What is being asked. The records below are to be repeated exactly, minus any pictures.

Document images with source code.
--- START ---
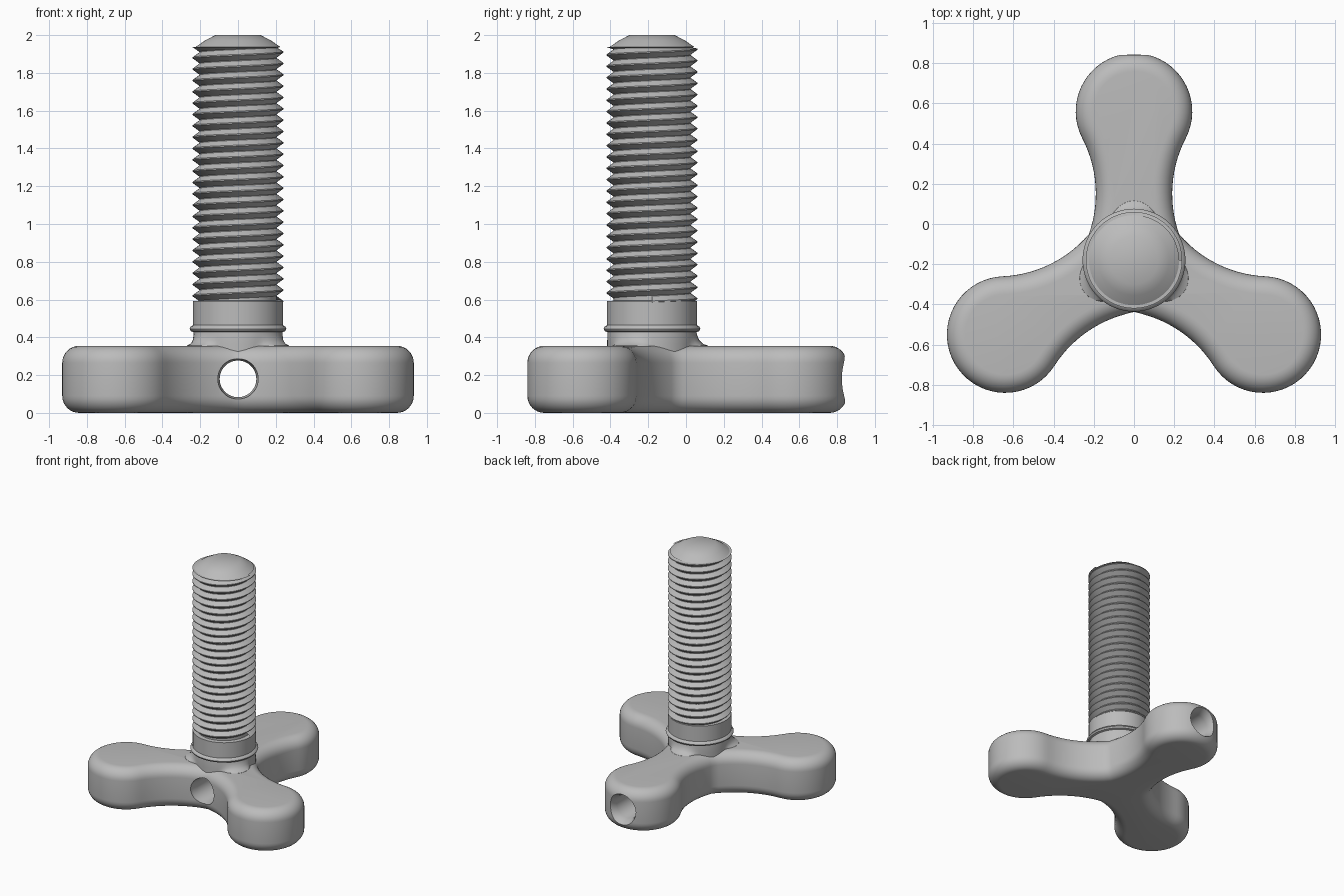
import bpy, bmesh, math
from math import sin, cos, pi, radians

cube = bpy.data.objects.get("Cube")
if cube:
    bpy.data.objects.remove(cube, do_unlink=True)

AXIS_Y = -0.18      # screw axis
HEIGHT = 0.355      # handle thickness
ROUND = 0.09        # handle edge rounding
HOLE_Z = 0.18

steel = bpy.data.materials.new("grey_steel")
steel.use_nodes = True
GREY = (0.5, 0.5, 0.5, 1)
steel.diffuse_color = GREY
steel.node_tree.nodes["Principled BSDF"].inputs["Base Color"].default_value = GREY


def finish(name, bm, location):
    bmesh.ops.recalc_face_normals(bm, faces=bm.faces)
    mesh = bpy.data.meshes.new(name)
    bm.to_mesh(mesh)
    bm.free()
    mesh.materials.append(steel)
    obj = bpy.data.objects.new(name, mesh)
    bpy.context.collection.objects.link(obj)
    obj.location = location
    return obj


def activate(obj):
    bpy.ops.object.select_all(action='DESELECT')
    obj.select_set(True)
    bpy.context.view_layer.objects.active = obj


def smooth(obj, angle=35):
    activate(obj)
    bpy.ops.object.shade_smooth_by_angle(angle=radians(angle))


def loft(name, rings, location):
    """Skin a stack of equal closed rings and cap both ends."""
    bm = bmesh.new()
    loops = [[bm.verts.new(p) for p in ring] for ring in rings]
    n = len(loops[0])
    for low, high in zip(loops, loops[1:]):
        for i in range(n):
            j = (i + 1) % n
            bm.faces.new((low[i], low[j], high[j], high[i]))
    bm.faces.new(loops[0][::-1])
    bm.faces.new(loops[-1])
    return finish(name, bm, location)


def lathe(name, profile, location, steps=64, flare=lambda a: 0):
    """Profile entries are radius, height and share of the angular flare."""
    angles = [2 * pi * i / steps for i in range(steps)]
    rings = [[((r + f * flare(a)) * cos(a), (r + f * flare(a)) * sin(a), z)
              for a in angles] for r, z, f in profile]
    return loft(name, rings, location)


def arm_outline():
    """Points with outward normals: waist arc, round lobe, waist arc."""
    lobe_y, lobe_r = 0.74, 0.29
    cx, cy, waist_r = 0.79, 0.33, 0.6
    join = math.atan2(lobe_y - cy, cx)
    valley = math.asin(0.2 / waist_r)
    side = []
    for i in range(14):
        t = pi + valley - (valley + join) * i / 14
        side.append((cx + waist_r * cos(t), cy + waist_r * sin(t), -cos(t), -sin(t)))
    x, y = side[0][:2]
    side[0] = (x, y, cos(pi / 6), sin(pi / 6))
    lobe = []
    for i in range(37):
        t = -join + (pi + 2 * join) * i / 36
        lobe.append((lobe_r * cos(t), lobe_y + lobe_r * sin(t), cos(t), sin(t)))
    mirrored = [(-x, y, -nx, ny) for x, y, nx, ny in side[:0:-1]]
    return side + lobe + mirrored


# Three-lobed handle with rounded edges
outline = []
for k in range(3):
    c, s = cos(2 * pi * k / 3), sin(2 * pi * k / 3)
    outline += [(x * c - y * s, x * s + y * c, nx * c - ny * s, nx * s + ny * c)
                for x, y, nx, ny in arm_outline()]
levels = [(ROUND * (1 - sin(a)), ROUND * (1 - cos(a)))
          for a in (pi / 2 * i / 8 for i in range(9))]
levels += [(inset, HEIGHT - z) for inset, z in reversed(levels)]
handle = loft("handle", [[(x - nx * d, y - ny * d, z) for x, y, nx, ny in outline]
                         for d, z in levels], (0, AXIS_Y, 0))

# Cross hole, flared at both mouths
cutter = lathe("hole_cutter", [(0.107, -0.6, 0), (0.107, -0.44, 0), (0.097, -0.4, 0),
                               (0.097, 0.77, 0), (0.108, 0.81, 0), (0.13, 0.85, 0),
                               (0.13, 1, 0)], (0, 0, HOLE_Z), 48)
cutter.rotation_euler.x = -pi / 2
cutter.hide_render = True
cut = handle.modifiers.new("cross_hole", 'BOOLEAN')
cut.operation = 'DIFFERENCE'
cut.solver = 'EXACT'
cut.object = cutter
activate(handle)
bpy.ops.object.modifier_apply(modifier=cut.name)
bpy.data.objects.remove(cutter, do_unlink=True)
smooth(handle)

# Shank: hub fillet spreading onto the arms, bead, plain neck, core, domed tip
shank = lathe("shank", [
    (0.237, 0.285, 0), (0.237, 0.345, 1), (0.237, 0.356, 0.9), (0.237, 0.366, 0.5),
    (0.237, 0.385, 0.2), (0.236, 0.41, 0.05), (0.235, 0.428, 0),
    (0.25, 0.433, 0), (0.256, 0.445, 0), (0.25, 0.457, 0), (0.238, 0.464, 0),
    (0.238, 0.592, 0), (0.205, 0.594, 0), (0.205, 1.93, 0),
    (0.224, 1.938, 0), (0.175, 1.971, 0), (0.12, 2, 0)],
    (0, AXIS_Y, 0), flare=lambda a: 0.065 * max(0, cos(3 * (a - pi / 2))))
smooth(shank)

# Helical thread, trimmed flat under the tip
PITCH, TURNS, STEPS, START, END = 0.06, 23, 48, 0.56, 1.936
bm = bmesh.new()
previous = None
for k in range(TURNS * STEPS + 1):
    a = 2 * pi * k / STEPS
    rise = START + PITCH * k / STEPS
    section = [bm.verts.new((r * cos(a), r * sin(a), min(rise + PITCH * f, END)))
               for r, f in ((0.203, 0), (0.24, 0.45), (0.24, 0.55), (0.203, 1))]
    if previous:
        for i in range(3):
            bm.faces.new((previous[i], section[i], section[i + 1], previous[i + 1]))
    previous = section
bmesh.ops.remove_doubles(bm, verts=bm.verts, dist=0.0001)
smooth(finish("thread", bm, (0, AXIS_Y, 0)), 30)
--- END ---
Your response.
import bpy, bmesh, math
from math import sin, cos, pi, radians

cube = bpy.data.objects.get("Cube")
if cube:
    bpy.data.objects.remove(cube, do_unlink=True)

AXIS_Y = -0.18      # screw axis
HEIGHT = 0.355      # handle thickness
ROUND = 0.09        # handle edge rounding
HOLE_Z = 0.18

steel = bpy.data.materials.new("grey_steel")
steel.use_nodes = True
GREY = (0.5, 0.5, 0.5, 1)
steel.diffuse_color = GREY
steel.node_tree.nodes["Principled BSDF"].inputs["Base Color"].default_value = GREY


def finish(name, bm, location):
    bmesh.ops.recalc_face_normals(bm, faces=bm.faces)
    mesh = bpy.data.meshes.new(name)
    bm.to_mesh(mesh)
    bm.free()
    mesh.materials.append(steel)
    obj = bpy.data.objects.new(name, mesh)
    bpy.context.collection.objects.link(obj)
    obj.location = location
    return obj


def activate(obj):
    bpy.ops.object.select_all(action='DESELECT')
    obj.select_set(True)
    bpy.context.view_layer.objects.active = obj


def smooth(obj, angle=35):
    activate(obj)
    bpy.ops.object.shade_smooth_by_angle(angle=radians(angle))


def loft(name, rings, location):
    """Skin a stack of equal closed rings and cap both ends."""
    bm = bmesh.new()
    loops = [[bm.verts.new(p) for p in ring] for ring in rings]
    n = len(loops[0])
    for low, high in zip(loops, loops[1:]):
        for i in range(n):
            j = (i + 1) % n
            bm.faces.new((low[i], low[j], high[j], high[i]))
    bm.faces.new(loops[0][::-1])
    bm.faces.new(loops[-1])
    return finish(name, bm, location)


def lathe(name, profile, location, steps=64, flare=lambda a: 0):
    """Profile entries are radius, height and share of the angular flare."""
    angles = [2 * pi * i / steps for i in range(steps)]
    rings = [[((r + f * flare(a)) * cos(a), (r + f * flare(a)) * sin(a), z)
              for a in angles] for r, z, f in profile]
    return loft(name, rings, location)


def arm_outline():
    """Points with outward normals: waist arc, round lobe, waist arc."""
    lobe_y, lobe_r = 0.74, 0.29
    cx, cy, waist_r = 0.79, 0.33, 0.6
    join = math.atan2(lobe_y - cy, cx)
    valley = math.asin(0.2 / waist_r)
    side = []
    for i in range(14):
        t = pi + valley - (valley + join) * i / 14
        side.append((cx + waist_r * cos(t), cy + waist_r * sin(t), -cos(t), -sin(t)))
    x, y = side[0][:2]
    side[0] = (x, y, cos(pi / 6), sin(pi / 6))
    lobe = []
    for i in range(37):
        t = -join + (pi + 2 * join) * i / 36
        lobe.append((lobe_r * cos(t), lobe_y + lobe_r * sin(t), cos(t), sin(t)))
    mirrored = [(-x, y, -nx, ny) for x, y, nx, ny in side[:0:-1]]
    return side + lobe + mirrored


# Three-lobed handle with rounded edges
outline = []
for k in range(3):
    c, s = cos(2 * pi * k / 3), sin(2 * pi * k / 3)
    outline += [(x * c - y * s, x * s + y * c, nx * c - ny * s, nx * s + ny * c)
                for x, y, nx, ny in arm_outline()]
levels = [(ROUND * (1 - sin(a)), ROUND * (1 - cos(a)))
          for a in (pi / 2 * i / 8 for i in range(9))]
levels += [(inset, HEIGHT - z) for inset, z in reversed(levels)]
handle = loft("handle", [[(x - nx * d, y - ny * d, z) for x, y, nx, ny in outline]
                         for d, z in levels], (0, AXIS_Y, 0))

# Cross hole, flared at both mouths
cutter = lathe("hole_cutter", [(0.107, -0.6, 0), (0.107, -0.44, 0), (0.097, -0.4, 0),
                               (0.097, 0.77, 0), (0.108, 0.81, 0), (0.13, 0.85, 0),
                               (0.13, 1, 0)], (0, 0, HOLE_Z), 48)
cutter.rotation_euler.x = -pi / 2
cutter.hide_render = True
cut = handle.modifiers.new("cross_hole", 'BOOLEAN')
cut.operation = 'DIFFERENCE'
cut.solver = 'EXACT'
cut.object = cutter
activate(handle)
bpy.ops.object.modifier_apply(modifier=cut.name)
bpy.data.objects.remove(cutter, do_unlink=True)
smooth(handle)

# Shank: hub fillet spreading onto the arms, bead, plain neck, core, domed tip
shank = lathe("shank", [
    (0.237, 0.285, 0), (0.237, 0.345, 1), (0.237, 0.356, 0.9), (0.237, 0.366, 0.5),
    (0.237, 0.385, 0.2), (0.236, 0.41, 0.05), (0.235, 0.428, 0),
    (0.25, 0.433, 0), (0.256, 0.445, 0), (0.25, 0.457, 0), (0.238, 0.464, 0),
    (0.238, 0.592, 0), (0.205, 0.594, 0), (0.205, 1.93, 0),
    (0.224, 1.938, 0), (0.175, 1.971, 0), (0.12, 2, 0)],
    (0, AXIS_Y, 0), flare=lambda a: 0.065 * max(0, cos(3 * (a - pi / 2))))
smooth(shank)

# Helical thread, trimmed flat under the tip
PITCH, TURNS, STEPS, START, END = 0.06, 23, 48, 0.56, 1.936
bm = bmesh.new()
previous = None
for k in range(TURNS * STEPS + 1):
    a = 2 * pi * k / STEPS
    rise = START + PITCH * k / STEPS
    section = [bm.verts.new((r * cos(a), r * sin(a), min(rise + PITCH * f, END)))
               for r, f in ((0.203, 0), (0.24, 0.45), (0.24, 0.55), (0.203, 1))]
    if previous:
        for i in range(3):
            bm.faces.new((previous[i], section[i], section[i + 1], previous[i + 1]))
    previous = section
bmesh.ops.remove_doubles(bm, verts=bm.verts, dist=0.0001)
smooth(finish("thread", bm, (0, AXIS_Y, 0)), 30)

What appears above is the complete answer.